### Assignment
Repeat verbatim, and only, the lines of the data below, beginning at the line that contains "rows = [[bm.verts.new(p)" and stopping after the line that contains "for k, (x, y, w, top, tip)".

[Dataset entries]

+ + + + +

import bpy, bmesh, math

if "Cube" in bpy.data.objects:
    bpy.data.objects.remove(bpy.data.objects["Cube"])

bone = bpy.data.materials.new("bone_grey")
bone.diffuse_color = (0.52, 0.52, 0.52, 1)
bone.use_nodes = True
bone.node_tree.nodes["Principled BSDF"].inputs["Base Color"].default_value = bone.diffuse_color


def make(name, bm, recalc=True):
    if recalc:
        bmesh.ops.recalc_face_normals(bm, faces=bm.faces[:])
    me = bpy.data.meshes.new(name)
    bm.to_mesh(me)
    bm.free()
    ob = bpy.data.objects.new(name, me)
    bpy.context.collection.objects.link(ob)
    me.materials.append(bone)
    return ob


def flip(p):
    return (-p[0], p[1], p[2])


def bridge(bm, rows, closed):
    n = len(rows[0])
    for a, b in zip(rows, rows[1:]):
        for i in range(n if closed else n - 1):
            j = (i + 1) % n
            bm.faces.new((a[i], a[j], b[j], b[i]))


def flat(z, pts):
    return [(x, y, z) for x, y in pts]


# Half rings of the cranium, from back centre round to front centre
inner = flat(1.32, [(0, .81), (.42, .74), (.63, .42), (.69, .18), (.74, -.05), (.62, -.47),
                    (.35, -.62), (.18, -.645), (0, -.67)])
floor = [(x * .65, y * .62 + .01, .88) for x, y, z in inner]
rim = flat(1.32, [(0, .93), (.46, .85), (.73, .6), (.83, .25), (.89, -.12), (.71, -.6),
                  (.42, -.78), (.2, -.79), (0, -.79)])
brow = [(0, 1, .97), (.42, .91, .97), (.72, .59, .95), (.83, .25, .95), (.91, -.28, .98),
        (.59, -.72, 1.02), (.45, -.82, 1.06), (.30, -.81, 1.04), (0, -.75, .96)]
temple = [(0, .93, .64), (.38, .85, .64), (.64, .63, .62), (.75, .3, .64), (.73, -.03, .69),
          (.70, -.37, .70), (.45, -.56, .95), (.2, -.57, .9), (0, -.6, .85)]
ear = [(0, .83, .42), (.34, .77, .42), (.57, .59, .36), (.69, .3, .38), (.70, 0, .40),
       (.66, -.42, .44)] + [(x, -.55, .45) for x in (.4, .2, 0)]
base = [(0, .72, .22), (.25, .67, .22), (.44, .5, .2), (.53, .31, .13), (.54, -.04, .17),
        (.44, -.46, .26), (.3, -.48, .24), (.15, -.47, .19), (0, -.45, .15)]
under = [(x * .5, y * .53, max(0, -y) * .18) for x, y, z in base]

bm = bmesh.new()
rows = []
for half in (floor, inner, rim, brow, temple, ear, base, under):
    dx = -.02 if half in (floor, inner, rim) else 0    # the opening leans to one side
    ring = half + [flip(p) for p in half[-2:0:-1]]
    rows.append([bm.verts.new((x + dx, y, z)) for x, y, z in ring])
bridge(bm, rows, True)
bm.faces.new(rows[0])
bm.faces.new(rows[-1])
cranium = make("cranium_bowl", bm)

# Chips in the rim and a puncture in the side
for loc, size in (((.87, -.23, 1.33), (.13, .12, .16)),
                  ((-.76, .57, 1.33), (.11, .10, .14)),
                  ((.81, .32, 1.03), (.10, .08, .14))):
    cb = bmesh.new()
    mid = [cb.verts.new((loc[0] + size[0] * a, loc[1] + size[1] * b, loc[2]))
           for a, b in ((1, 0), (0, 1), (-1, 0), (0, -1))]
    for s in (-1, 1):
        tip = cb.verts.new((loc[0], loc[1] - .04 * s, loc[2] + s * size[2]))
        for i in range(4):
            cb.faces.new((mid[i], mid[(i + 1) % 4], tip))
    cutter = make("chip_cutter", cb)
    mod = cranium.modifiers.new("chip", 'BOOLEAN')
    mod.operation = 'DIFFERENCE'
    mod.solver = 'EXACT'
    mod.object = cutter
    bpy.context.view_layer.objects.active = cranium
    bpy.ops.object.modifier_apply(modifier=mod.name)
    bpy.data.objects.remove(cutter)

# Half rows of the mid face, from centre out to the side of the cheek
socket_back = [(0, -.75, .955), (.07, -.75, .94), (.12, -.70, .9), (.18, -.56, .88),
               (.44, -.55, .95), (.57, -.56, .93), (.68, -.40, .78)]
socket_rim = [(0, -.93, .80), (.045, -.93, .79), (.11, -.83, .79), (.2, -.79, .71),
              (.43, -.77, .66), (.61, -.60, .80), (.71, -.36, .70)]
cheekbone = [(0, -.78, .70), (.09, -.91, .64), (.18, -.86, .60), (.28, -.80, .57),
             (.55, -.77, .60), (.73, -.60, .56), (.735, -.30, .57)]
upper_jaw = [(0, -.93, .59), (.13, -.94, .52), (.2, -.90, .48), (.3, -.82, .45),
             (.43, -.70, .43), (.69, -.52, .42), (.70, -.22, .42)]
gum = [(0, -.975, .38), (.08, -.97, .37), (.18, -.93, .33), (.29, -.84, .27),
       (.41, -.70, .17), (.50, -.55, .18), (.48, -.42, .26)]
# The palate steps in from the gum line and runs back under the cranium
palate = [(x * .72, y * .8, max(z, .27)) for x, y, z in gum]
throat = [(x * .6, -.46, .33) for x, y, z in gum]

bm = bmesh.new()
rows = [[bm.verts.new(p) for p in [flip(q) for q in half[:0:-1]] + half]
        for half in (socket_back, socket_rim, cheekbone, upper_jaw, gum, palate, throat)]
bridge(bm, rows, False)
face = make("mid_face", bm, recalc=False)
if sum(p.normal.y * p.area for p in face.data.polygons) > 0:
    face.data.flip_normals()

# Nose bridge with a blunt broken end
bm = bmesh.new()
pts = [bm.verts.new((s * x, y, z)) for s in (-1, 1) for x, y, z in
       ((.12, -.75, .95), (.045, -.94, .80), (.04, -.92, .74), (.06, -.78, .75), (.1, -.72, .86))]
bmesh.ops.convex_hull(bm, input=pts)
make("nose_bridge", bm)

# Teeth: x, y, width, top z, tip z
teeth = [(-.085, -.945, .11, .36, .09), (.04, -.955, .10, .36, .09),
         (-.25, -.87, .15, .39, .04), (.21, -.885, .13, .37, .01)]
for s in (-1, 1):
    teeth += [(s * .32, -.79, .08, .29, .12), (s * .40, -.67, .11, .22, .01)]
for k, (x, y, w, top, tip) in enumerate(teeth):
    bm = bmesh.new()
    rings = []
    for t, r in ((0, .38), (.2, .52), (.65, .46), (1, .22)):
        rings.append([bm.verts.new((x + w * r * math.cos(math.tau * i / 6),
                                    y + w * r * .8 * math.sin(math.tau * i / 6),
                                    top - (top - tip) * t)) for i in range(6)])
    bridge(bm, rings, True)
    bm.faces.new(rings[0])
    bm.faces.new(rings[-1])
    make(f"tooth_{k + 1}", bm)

+ + + + +

### Response for this exercise
rows = [[bm.verts.new(p) for p in [flip(q) for q in half[:0:-1]] + half]
        for half in (socket_back, socket_rim, cheekbone, upper_jaw, gum, palate, throat)]
bridge(bm, rows, False)
face = make("mid_face", bm, recalc=False)
if sum(p.normal.y * p.area for p in face.data.polygons) > 0:
    face.data.flip_normals()

# Nose bridge with a blunt broken end
bm = bmesh.new()
pts = [bm.verts.new((s * x, y, z)) for s in (-1, 1) for x, y, z in
       ((.12, -.75, .95), (.045, -.94, .80), (.04, -.92, .74), (.06, -.78, .75), (.1, -.72, .86))]
bmesh.ops.convex_hull(bm, input=pts)
make("nose_bridge", bm)

# Teeth: x, y, width, top z, tip z
teeth = [(-.085, -.945, .11, .36, .09), (.04, -.955, .10, .36, .09),
         (-.25, -.87, .15, .39, .04), (.21, -.885, .13, .37, .01)]
for s in (-1, 1):
    teeth += [(s * .32, -.79, .08, .29, .12), (s * .40, -.67, .11, .22, .01)]
for k, (x, y, w, top, tip) in enumerate(teeth):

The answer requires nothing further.